She had worked at Melwood Farm Treatment Center, a substance abuse treatment facility in Olney, from the mid-1970s until retiring in 1985.

Mrs. Hutton, who lived in Washington, was a native of New Haven, Conn. She had accompanied her husband, Col. Hamilton M. Hutton, to Army posts in this country and abroad before moving here in 1954. Col. Hutton died in 1962.

Survivors include a son, Richard M. Hutton of Oakton, and three daughters, Sarah H. Blanton of Bristol, Tenn., Melissa M. Hutton of Charlottesville, and Frances H. Karsner of Fairfax.

GRACE Q. CAMPBELL

AU French Teacher

Grace Quinlan Campbell, 66, who taught French at American University from 1969 to 1974 and from 1979 to 1985, died of cancer Sept. 9 at Sibley Memorial Hospital. She lived in Chevy Chase.

Mrs. Campbell, who moved here in 1955, was a native of Norwalk, Conn.

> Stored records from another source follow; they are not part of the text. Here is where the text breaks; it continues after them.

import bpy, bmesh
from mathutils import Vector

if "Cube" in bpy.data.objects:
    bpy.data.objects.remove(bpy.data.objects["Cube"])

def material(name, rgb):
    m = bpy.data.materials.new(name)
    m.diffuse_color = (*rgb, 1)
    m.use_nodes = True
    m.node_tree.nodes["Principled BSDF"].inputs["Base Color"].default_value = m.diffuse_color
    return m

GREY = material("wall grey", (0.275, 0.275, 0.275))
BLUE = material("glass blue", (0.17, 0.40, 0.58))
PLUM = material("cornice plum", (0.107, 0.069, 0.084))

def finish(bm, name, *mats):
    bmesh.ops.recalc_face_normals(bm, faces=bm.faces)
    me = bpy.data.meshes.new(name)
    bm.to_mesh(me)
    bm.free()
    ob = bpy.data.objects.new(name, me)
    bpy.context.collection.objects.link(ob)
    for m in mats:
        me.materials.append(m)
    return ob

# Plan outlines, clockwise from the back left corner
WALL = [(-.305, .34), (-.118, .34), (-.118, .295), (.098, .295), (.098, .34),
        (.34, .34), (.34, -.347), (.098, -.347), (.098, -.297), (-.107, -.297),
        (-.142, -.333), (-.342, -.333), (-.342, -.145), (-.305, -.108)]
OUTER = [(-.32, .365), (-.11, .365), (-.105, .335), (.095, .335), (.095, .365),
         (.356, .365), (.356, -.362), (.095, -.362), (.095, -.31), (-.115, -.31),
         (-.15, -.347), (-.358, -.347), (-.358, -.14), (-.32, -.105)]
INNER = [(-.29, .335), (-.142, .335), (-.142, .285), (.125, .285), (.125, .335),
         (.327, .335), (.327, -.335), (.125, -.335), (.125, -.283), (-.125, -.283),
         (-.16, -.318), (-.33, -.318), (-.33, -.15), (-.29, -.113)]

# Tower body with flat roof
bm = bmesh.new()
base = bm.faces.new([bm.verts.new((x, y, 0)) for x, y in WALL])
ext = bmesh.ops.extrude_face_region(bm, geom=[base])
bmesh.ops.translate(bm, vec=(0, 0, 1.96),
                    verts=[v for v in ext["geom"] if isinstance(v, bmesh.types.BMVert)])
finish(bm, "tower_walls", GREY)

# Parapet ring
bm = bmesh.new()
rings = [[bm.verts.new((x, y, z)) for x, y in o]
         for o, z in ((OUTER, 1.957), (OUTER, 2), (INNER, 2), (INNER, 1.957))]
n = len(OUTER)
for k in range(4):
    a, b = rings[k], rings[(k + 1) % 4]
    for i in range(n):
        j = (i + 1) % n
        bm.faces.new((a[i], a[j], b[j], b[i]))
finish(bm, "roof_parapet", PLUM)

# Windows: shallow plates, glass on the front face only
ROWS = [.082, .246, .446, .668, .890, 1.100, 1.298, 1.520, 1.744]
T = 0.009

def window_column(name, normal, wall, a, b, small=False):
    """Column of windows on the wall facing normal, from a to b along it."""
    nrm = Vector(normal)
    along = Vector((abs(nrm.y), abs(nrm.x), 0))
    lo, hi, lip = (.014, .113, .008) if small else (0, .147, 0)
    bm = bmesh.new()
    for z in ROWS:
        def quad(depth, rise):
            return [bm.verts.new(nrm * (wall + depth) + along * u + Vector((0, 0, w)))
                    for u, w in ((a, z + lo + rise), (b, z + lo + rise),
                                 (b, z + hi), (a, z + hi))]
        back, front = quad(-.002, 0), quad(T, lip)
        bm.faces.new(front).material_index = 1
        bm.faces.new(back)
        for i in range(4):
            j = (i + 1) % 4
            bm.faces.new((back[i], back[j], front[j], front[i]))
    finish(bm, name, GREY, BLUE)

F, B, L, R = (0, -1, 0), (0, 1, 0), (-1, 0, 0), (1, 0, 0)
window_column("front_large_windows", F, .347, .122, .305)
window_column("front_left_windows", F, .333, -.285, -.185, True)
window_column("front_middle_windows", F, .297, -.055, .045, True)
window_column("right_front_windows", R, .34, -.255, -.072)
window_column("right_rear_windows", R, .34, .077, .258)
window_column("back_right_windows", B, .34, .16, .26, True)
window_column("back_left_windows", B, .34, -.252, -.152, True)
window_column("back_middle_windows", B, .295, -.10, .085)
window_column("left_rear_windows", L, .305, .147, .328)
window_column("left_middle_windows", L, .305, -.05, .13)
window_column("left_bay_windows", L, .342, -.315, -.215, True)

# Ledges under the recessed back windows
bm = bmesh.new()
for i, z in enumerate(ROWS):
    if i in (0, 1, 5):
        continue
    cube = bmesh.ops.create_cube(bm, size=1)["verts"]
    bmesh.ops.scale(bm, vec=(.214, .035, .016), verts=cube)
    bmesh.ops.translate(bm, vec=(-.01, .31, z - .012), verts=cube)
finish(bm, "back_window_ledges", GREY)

She was a 1944 graduate of Barnard College, where she was elected to Phi Beta Kappa, and received a master's degree in French from American University.

She accompanied her husband to NATO posts in Paris, from 1958 to 1966, and Brussels, from 1974 to 1977. During those years, she studied at the University of Paris and tutored Americans in French.

Mrs. Campbell had done volunteer work for the Literacy Council of Montgomery County and was a member of Phi Kappa Phi, an honorary language organization.

Survivors include her husband, Kelly Campbell of Chevy Chase, whom she married in 1942; two sons, Kevin, of New Hope, Pa., and David, of Virginia Beach; two daughters, Ellen B. Dressel of Mount Holly Springs, Pa., and Janice McDermott of Somerville, Mass., and five grandchildren.